_WORK REQUEST:_
Scan the data below for lines holding the word "THREE", and copy each line found.

_RECORDS:_
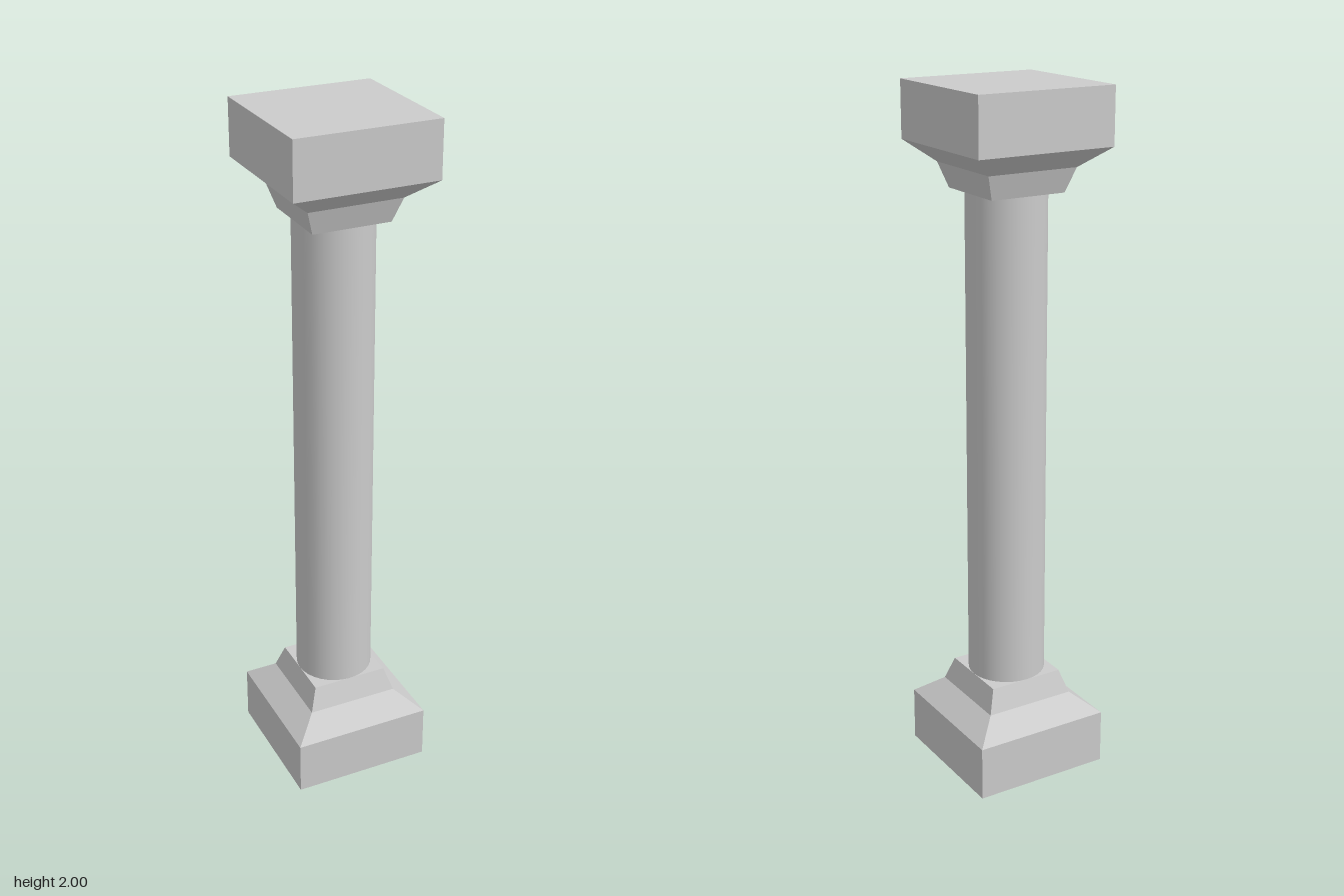
import * as THREE from 'three';

const SHAFT_RADIUS = 0.113;
const END_HEIGHT = 0.286;

// Square block flaring in to the shaft: a four-sided lathe of half-width / height pairs
function squareEnd(name, material, closed) {
  const profile = [[0.206, 0], [0.206, 0.16], [0.136, 0.217], [SHAFT_RADIUS, END_HEIGHT], [0, END_HEIGHT]];
  if (closed) profile.unshift([0, 0]);
  const points = profile.map(([w, y]) => new THREE.Vector2(w * Math.SQRT2, y));
  const mesh = new THREE.Mesh(new THREE.LatheGeometry(points, 4, Math.PI / 4), material);
  mesh.name = name;
  return mesh;
}

export function createModel() {
  const group = new THREE.Group();
  group.name = 'column';
  const smooth = new THREE.MeshStandardMaterial({ color: 0xcccccc });
  const faceted = new THREE.MeshStandardMaterial({ color: 0xcccccc, flatShading: true, side: THREE.DoubleSide });

  // Base, a shell open underneath
  const base = squareEnd('base', faceted, false);

  // Capital, the same form turned over and closed on top
  const capital = squareEnd('capital', faceted, true);
  capital.rotation.x = Math.PI;
  capital.position.y = 2;

  // Round shaft between the two ends
  const shaft = new THREE.Mesh(
    new THREE.CylinderGeometry(SHAFT_RADIUS, SHAFT_RADIUS, 2 - 2 * END_HEIGHT, 32, 1, true), smooth);
  shaft.name = 'shaft';
  shaft.position.y = 1;

  group.add(base, shaft, capital);
  return group;
}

_COMPLETED EXERCISE:_
import * as THREE from 'three';
  const points = profile.map(([w, y]) => new THREE.Vector2(w * Math.SQRT2, y));
  const mesh = new THREE.Mesh(new THREE.LatheGeometry(points, 4, Math.PI / 4), material);
  const group = new THREE.Group();
  const smooth = new THREE.MeshStandardMaterial({ color: 0xcccccc });
  const faceted = new THREE.MeshStandardMaterial({ color: 0xcccccc, flatShading: true, side: THREE.DoubleSide });
  const shaft = new THREE.Mesh(
    new THREE.CylinderGeometry(SHAFT_RADIUS, SHAFT_RADIUS, 2 - 2 * END_HEIGHT, 32, 1, true), smooth);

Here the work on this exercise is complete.